This Coronet 2 Transistor is the quintessential boys’ radio. It was manufactured in Japan by Sakura Denki Kogyo circa 1959/60 and is probably the most commonly found boys’ radio. These radios came in a variety of colors and styles with some having textured metal speaker grills, plain metal grills, plastic grills, cloisonné badges, no badges, under-painted escutcheons, metal escutcheons etc. The same basic cabinet for this Coronet was used on many boys’ radios and these can be found branded as Windsor, King, Queen, Lloyds, Hi Delity, Royal Tone, Top Flight, Montclair and others. Some even carry branding for both a Windsor and a Coronet at the same time!

Update 19/02/2010:

One of the great mysteries surrounding Boys Radios was who manufactured them. Collector Michael Jack has gone some way towards solving this mystery by acquiring sales documents in the name of Sakura Denki Kogyo, the manufacturer of this particular radio. In 1961 Sakura Denki Kogyo was offering buyers the opportunity to purchase quantities of Coronet radios in excess of 10000 units for $2.75 ea. Given these sales figues and given that the basic cabinet for this radio was used on many boys radios I would cautiously say that Sakura Denki Kogyo was a major player in the manufacture of this type of radio. Sakura Denki Kogyo was located in Tokyo.

Click on the link to Michaels site.






Toys, toys, toys for boys! This Coronet features a large under-painted face with a silver crown framing the tuning dial. It has a two tone red and white plastic cabinet and textured gold speaker grill. It also features a black and gold cloisonné badge that proudly proclaims ‘2 Transistors’. On the back ‘BOYS RADIO’ is stamped in capitals.

Interestingly this radio is not stamped ‘Japan’ anywhere on the cabinet however it does have an inspection sticker inside stamped Japan.

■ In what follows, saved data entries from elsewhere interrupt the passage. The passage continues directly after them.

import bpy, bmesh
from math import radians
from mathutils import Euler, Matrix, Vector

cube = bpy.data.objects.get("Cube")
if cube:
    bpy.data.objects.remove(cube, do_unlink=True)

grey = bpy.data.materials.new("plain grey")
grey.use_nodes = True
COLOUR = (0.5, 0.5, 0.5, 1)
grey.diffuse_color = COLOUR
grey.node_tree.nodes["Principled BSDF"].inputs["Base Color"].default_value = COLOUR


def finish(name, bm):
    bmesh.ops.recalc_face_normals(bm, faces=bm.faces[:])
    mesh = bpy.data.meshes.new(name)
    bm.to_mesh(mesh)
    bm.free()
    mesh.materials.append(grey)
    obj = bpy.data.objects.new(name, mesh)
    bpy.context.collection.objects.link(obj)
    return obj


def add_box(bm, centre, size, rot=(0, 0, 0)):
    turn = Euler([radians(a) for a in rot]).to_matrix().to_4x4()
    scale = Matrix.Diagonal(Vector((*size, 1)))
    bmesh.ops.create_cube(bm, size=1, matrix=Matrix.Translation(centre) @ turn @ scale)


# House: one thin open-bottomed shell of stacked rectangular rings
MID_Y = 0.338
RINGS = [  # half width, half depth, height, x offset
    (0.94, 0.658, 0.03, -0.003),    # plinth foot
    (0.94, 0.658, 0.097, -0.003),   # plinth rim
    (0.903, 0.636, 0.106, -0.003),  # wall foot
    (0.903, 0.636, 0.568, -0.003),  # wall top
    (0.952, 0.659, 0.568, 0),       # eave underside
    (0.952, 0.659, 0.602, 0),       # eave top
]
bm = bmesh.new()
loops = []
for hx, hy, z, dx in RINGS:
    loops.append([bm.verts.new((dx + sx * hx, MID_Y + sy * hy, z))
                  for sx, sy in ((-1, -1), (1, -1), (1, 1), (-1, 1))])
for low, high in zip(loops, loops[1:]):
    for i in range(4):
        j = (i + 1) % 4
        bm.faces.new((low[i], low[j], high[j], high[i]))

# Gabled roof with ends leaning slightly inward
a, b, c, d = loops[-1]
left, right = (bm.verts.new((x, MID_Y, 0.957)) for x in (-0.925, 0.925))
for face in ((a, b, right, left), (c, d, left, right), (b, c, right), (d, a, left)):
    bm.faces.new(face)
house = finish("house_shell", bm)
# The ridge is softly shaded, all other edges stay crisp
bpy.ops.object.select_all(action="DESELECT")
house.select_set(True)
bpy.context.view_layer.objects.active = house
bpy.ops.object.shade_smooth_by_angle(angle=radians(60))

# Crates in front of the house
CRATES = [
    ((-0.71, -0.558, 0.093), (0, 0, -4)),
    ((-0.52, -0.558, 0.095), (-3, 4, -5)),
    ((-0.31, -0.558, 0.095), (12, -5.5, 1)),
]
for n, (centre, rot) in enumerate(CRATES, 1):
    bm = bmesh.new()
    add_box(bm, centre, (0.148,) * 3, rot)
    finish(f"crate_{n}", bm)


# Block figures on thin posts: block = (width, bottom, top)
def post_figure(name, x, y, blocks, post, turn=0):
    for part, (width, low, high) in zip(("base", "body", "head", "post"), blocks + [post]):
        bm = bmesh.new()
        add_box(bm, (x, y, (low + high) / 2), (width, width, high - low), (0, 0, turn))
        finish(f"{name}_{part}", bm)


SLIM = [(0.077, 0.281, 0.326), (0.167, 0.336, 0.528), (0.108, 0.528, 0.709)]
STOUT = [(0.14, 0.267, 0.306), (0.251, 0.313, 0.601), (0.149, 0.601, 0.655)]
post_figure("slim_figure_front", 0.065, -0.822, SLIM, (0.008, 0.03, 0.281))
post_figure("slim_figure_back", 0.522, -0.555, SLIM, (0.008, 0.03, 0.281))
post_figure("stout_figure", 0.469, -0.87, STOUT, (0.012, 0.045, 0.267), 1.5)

In the 1950’s and 1960’s the USA required foreign electronics to be stamped with their country of origin. Japanese manufacturers were aware of the negative stigma associated with their products in the USA. Many tried to disguise the fact they were made in Japan by stamping it on the back in the smallest allowable font, making it almost unreadable. They were often caught out and their products turned away! A few illegal aliens like this one must have slipped across the border.

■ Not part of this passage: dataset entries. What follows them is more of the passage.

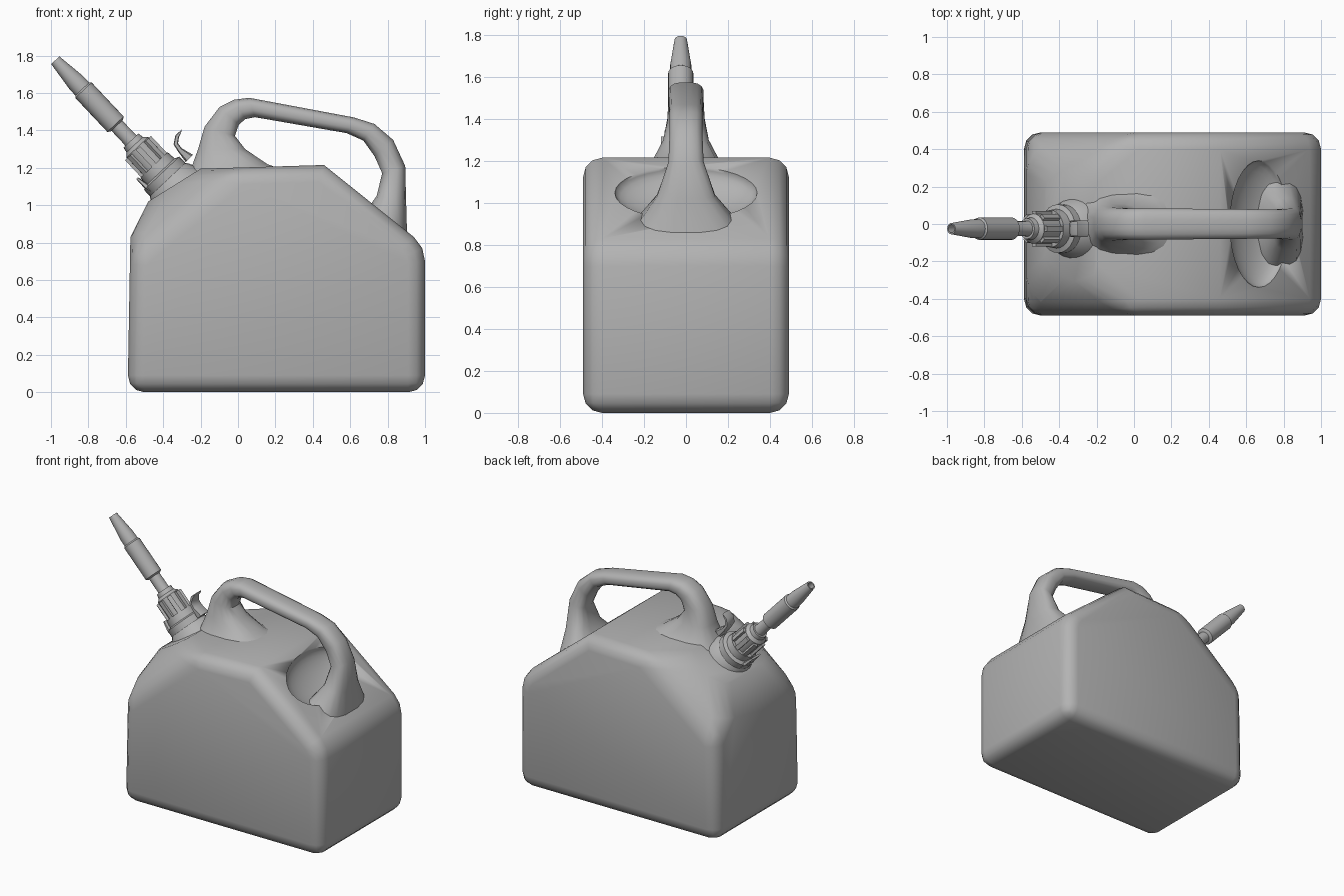
import bpy, bmesh, math
from mathutils import Vector, Matrix

if "Cube" in bpy.data.objects:
    bpy.data.objects.remove(bpy.data.objects["Cube"])

GREY = (0.45, 0.45, 0.45, 1)
mat = bpy.data.materials.new("grey_plastic")
mat.use_nodes = True
mat.diffuse_color = GREY
mat.node_tree.nodes["Principled BSDF"].inputs["Base Color"].default_value = GREY


def finish(name, bm, angle=50):
    bmesh.ops.recalc_face_normals(bm, faces=bm.faces)
    me = bpy.data.meshes.new(name)
    bm.to_mesh(me)
    bm.free()
    me.materials.append(mat)
    ob = bpy.data.objects.new(name, me)
    bpy.context.collection.objects.link(ob)
    bpy.ops.object.select_all(action="DESELECT")
    ob.select_set(True)
    bpy.context.view_layer.objects.active = ob
    bpy.ops.object.shade_smooth_by_angle(angle=math.radians(angle))
    return ob


def skin(bm, rings, cap=True):
    """Join closed rings of points into a tube."""
    loops = [[bm.verts.new(p) for p in ring] for ring in rings]
    n = len(loops[0])
    for a, b in zip(loops, loops[1:]):
        for i in range(n):
            j = (i + 1) % n
            bm.faces.new((a[i], a[j], b[j], b[i]))
    if cap:
        bm.faces.new(loops[0])
        bm.faces.new(loops[-1])


def loft(name, sections, y=0, sides=16, power=0.75, angle=50):
    """Sections give the outer x, z, the inner x, z and the half width."""
    rings = []
    for ox, oz, ix, iz, w in sections:
        ring = []
        for k in range(sides):
            a = math.tau * (k + 0.5) / sides
            c, s = [math.copysign(abs(v) ** power, v) for v in (math.cos(a), math.sin(a))]
            ring.append(((ox + ix) / 2 + c * (ox - ix) / 2, y + w * s,
                         (oz + iz) / 2 + c * (oz - iz) / 2))
        rings.append(ring)
    bm = bmesh.new()
    skin(bm, rings)
    return finish(name, bm, angle)


# Can body: side profile, chamfered shoulders, rounded rims
profile = [(-0.59, 0), (1, 0), (1, 0.7), (0.985, 0.77), (0.94, 0.83),
           (0.46, 1.215), (-0.2, 1.195), (-0.48, 1.02), (-0.575, 0.85)]
bm = bmesh.new()
skin(bm, [[(x, y, z) for x, z in profile] for y in (-0.49, 0.49)])
for side in (-1, 1):
    cut = bmesh.ops.bisect_plane(
        bm, geom=bm.verts[:] + bm.edges[:] + bm.faces[:],
        plane_co=(-0.58, side * 0.49, 0.72), plane_no=(-0.5, side * 0.6, 0.6), clear_outer=True)
    bmesh.ops.holes_fill(bm, edges=[e for e in bm.edges if e.is_boundary], sides=0)
bmesh.ops.recalc_face_normals(bm, faces=bm.faces)
sharp = [e for e in bm.edges if len(e.link_faces) == 2 and e.calc_face_angle() > 0.72]
bmesh.ops.bevel(bm, geom=sharp, offset=0.09, offset_type="OFFSET", segments=3,
                profile=0.5, affect="EDGES", clamp_overlap=False)
body = finish("can_body", bm)

# Hand hollow scooped out of the slope
bm = bmesh.new()
bmesh.ops.create_uvsphere(bm, u_segments=32, v_segments=16, radius=1)
slope = Matrix.Rotation(math.radians(39), 4, "Y")
bm.transform(Matrix.Translation((0.67, 0, 1.05)) @ slope @ Matrix.Diagonal((0.2, 0.34, 0.09, 1)))
scoop = finish("hollow_cutter", bm)
scoop.hide_render = True
scoop.hide_viewport = True
mod = body.modifiers.new("hand_hollow", "BOOLEAN")
mod.object = scoop
mod.operation = "DIFFERENCE"
mod.solver = "EXACT"

# Handle with flared feet
loft("handle", [
    (-0.4, 1.04, 0.3, 1.17, 0.26), (-0.26, 1.18, 0.16, 1.22, 0.16),
    (-0.215, 1.3, 0.04, 1.3, 0.11), (-0.18, 1.42, -0.015, 1.37, 0.09),
    (-0.1, 1.525, 0.005, 1.43, 0.085), (-0.02, 1.565, 0.04, 1.46, 0.085),
    (0.06, 1.575, 0.09, 1.47, 0.085), (0.62, 1.47, 0.58, 1.385, 0.08),
    (0.73, 1.435, 0.67, 1.345, 0.08), (0.83, 1.35, 0.73, 1.26, 0.08),
    (0.895, 1.21, 0.77, 1.17, 0.085), (0.9, 1.02, 0.74, 1.05, 0.14),
    (0.905, 0.86, 0.69, 0.98, 0.23), (0.92, 0.7, 0.6, 0.88, 0.32)])

# Spout parts are turned around one tilted axis
SPOUT_Y = -0.025
base = Vector((-0.36, SPOUT_Y, 1.12))
axis = (Vector((-0.977, SPOUT_Y, 1.775)) - base)
length = axis.length
frame = Matrix.Translation(base) @ axis.to_track_quat("Z", "Y").to_matrix().to_4x4()


def turned(name, pts, sides=24, cap=True):
    bm = bmesh.new()
    skin(bm, [[(r * math.cos(math.tau * k / sides), r * math.sin(math.tau * k / sides), t)
               for k in range(sides)] for t, r in pts], cap)
    bm.transform(frame)
    return finish(name, bm, 35)


turned("neck", [(-0.16, 0.2), (-0.05, 0.17), (0.01, 0.14), (0.03, 0.125)])
turned("collar", [(0.0, 0.13), (0.07, 0.13), (0.08, 0.105), (0.13, 0.1)])
turned("cap_nut", [(0.1, 0.08), (0.26, 0.08), (0.28, 0.06), (0.31, 0.055)])
turned("spout_tube", [(0.28, 0.05), (0.32, 0.04), (0.46, 0.04)])
turned("spout_grip", [(0.42, 0.045), (0.43, 0.06), (0.68, 0.06), (0.69, 0.05)])
turned("spout_tip", [(0.66, 0.052), (0.74, 0.05), (length, 0.03),
                     (length, 0.022), (length - 0.1, 0.026), (length - 0.11, 0.001)])

# Ribs around the nut
bm = bmesh.new()
for k in range(8):
    turn = Matrix.Rotation(math.tau * k / 8, 4, "Z")
    bmesh.ops.create_cube(bm, size=1, matrix=turn @ Matrix.Translation((0.08, 0, 0.19))
                          @ Matrix.Diagonal((0.03, 0.03, 0.13, 1)))
bm.transform(frame)
finish("nut_ribs", bm, 30)

# Curled latch above the collar and flat catch below it
loft("upper_latch", [
    (-0.3, 1.405, -0.305, 1.385, 0.04), (-0.335, 1.375, -0.315, 1.365, 0.04),
    (-0.345, 1.325, -0.32, 1.33, 0.045), (-0.32, 1.285, -0.3, 1.305, 0.045),
    (-0.28, 1.23, -0.24, 1.27, 0.045)], SPOUT_Y, 8, 0.5)
loft("lower_catch", [
    (-0.545, 1.14, -0.535, 1.15, 0.05), (-0.5, 1.09, -0.485, 1.115, 0.07),
    (-0.43, 1.04, -0.4, 1.08, 0.08)], SPOUT_Y, 8, 0.5)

Often these boys’ radios are found beat up. After all they were purchased as gifts for children. This one is a real treasure! Its fun to think of it being purchased at a sale on a cold winters evening, happy shoppers scurrying back and forth hunting for the latest bargains from the far east. I can picture it being unwrapped on Christmas day by an overly excited teen as Mum, Dad and the siblings look on. Imagine receiving your first transistor radio in 1960, climbing into your tree house and listening to the latest offering from Elvis or Chubby Checker! I wonder if the original owner remembers the joy of receiving this beautiful little red and white radio….

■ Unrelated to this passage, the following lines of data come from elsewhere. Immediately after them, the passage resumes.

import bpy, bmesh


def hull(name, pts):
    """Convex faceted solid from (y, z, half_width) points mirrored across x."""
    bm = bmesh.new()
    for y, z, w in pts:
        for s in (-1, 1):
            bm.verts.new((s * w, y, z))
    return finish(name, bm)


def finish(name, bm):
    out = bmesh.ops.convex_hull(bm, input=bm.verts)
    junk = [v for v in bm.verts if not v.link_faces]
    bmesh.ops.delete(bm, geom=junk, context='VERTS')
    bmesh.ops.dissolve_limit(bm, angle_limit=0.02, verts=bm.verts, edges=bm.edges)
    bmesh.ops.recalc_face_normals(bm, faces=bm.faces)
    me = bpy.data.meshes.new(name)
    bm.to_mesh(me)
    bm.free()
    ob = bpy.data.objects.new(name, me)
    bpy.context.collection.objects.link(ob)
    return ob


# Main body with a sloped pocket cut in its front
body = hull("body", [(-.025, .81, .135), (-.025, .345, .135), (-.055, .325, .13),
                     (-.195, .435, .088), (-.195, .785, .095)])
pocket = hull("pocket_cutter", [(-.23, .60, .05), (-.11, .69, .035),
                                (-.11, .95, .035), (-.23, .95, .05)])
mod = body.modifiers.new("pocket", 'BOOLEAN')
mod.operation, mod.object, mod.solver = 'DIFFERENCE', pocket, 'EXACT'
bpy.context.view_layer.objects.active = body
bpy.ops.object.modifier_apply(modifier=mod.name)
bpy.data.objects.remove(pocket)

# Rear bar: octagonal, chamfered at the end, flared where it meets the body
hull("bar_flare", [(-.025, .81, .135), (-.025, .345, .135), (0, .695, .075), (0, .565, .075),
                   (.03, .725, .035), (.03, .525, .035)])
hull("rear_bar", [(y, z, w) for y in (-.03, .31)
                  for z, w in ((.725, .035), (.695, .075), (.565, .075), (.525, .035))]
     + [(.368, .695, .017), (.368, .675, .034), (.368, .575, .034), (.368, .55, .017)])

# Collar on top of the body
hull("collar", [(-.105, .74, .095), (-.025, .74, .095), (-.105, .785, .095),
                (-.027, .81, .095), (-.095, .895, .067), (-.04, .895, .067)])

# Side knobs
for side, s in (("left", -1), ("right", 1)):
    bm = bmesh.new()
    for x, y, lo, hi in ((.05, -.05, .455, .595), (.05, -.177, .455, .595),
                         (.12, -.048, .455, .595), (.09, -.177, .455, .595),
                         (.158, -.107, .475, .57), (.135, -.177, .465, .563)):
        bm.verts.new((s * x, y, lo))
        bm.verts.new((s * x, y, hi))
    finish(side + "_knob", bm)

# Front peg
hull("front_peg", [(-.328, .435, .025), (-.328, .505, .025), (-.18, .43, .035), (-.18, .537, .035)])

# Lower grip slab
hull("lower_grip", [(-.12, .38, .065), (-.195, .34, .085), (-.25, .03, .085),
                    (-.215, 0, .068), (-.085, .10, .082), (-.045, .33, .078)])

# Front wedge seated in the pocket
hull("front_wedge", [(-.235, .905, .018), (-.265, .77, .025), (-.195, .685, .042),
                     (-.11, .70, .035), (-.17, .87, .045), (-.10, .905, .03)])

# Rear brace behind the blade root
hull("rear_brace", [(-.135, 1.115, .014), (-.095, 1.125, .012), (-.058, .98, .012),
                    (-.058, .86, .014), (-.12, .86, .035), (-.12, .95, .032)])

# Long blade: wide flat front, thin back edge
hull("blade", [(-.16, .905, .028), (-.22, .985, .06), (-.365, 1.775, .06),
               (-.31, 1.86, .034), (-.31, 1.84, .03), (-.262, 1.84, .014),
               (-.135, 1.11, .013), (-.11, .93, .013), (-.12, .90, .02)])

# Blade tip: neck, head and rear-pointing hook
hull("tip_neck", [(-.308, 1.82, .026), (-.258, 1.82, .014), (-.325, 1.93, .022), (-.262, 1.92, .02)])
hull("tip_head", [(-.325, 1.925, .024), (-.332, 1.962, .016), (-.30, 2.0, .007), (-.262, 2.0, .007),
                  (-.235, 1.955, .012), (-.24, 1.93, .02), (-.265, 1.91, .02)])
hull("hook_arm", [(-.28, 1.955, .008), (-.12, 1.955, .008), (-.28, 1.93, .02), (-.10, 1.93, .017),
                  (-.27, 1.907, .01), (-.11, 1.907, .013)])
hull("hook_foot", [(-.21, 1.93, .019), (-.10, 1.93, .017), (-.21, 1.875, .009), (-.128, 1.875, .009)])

I have seen a vintage advertisement for this radio in a December 4th, 1961 edition of the Milwaukee Journal. It went like this:





All transistor radio with self contained speaker.

Telescoping antenna for added pulling power.

Earphone for private listening.

Plastic carrying case.

Nicely gift boxed.


Smartly styled in high impact plastic in two-tone colors with rich gold-tone grill.

Boston Store, Toys, Downtown, Bay Shore, Point Loomis.








This Coronet comes with a fantastic looking gold gift box. Inside the box is an extendable aerial, Warranty Card and black vinyl case.









This Coronet boys’ radio uses two Matsushita transistors. It has a rather small schematic diagram inside.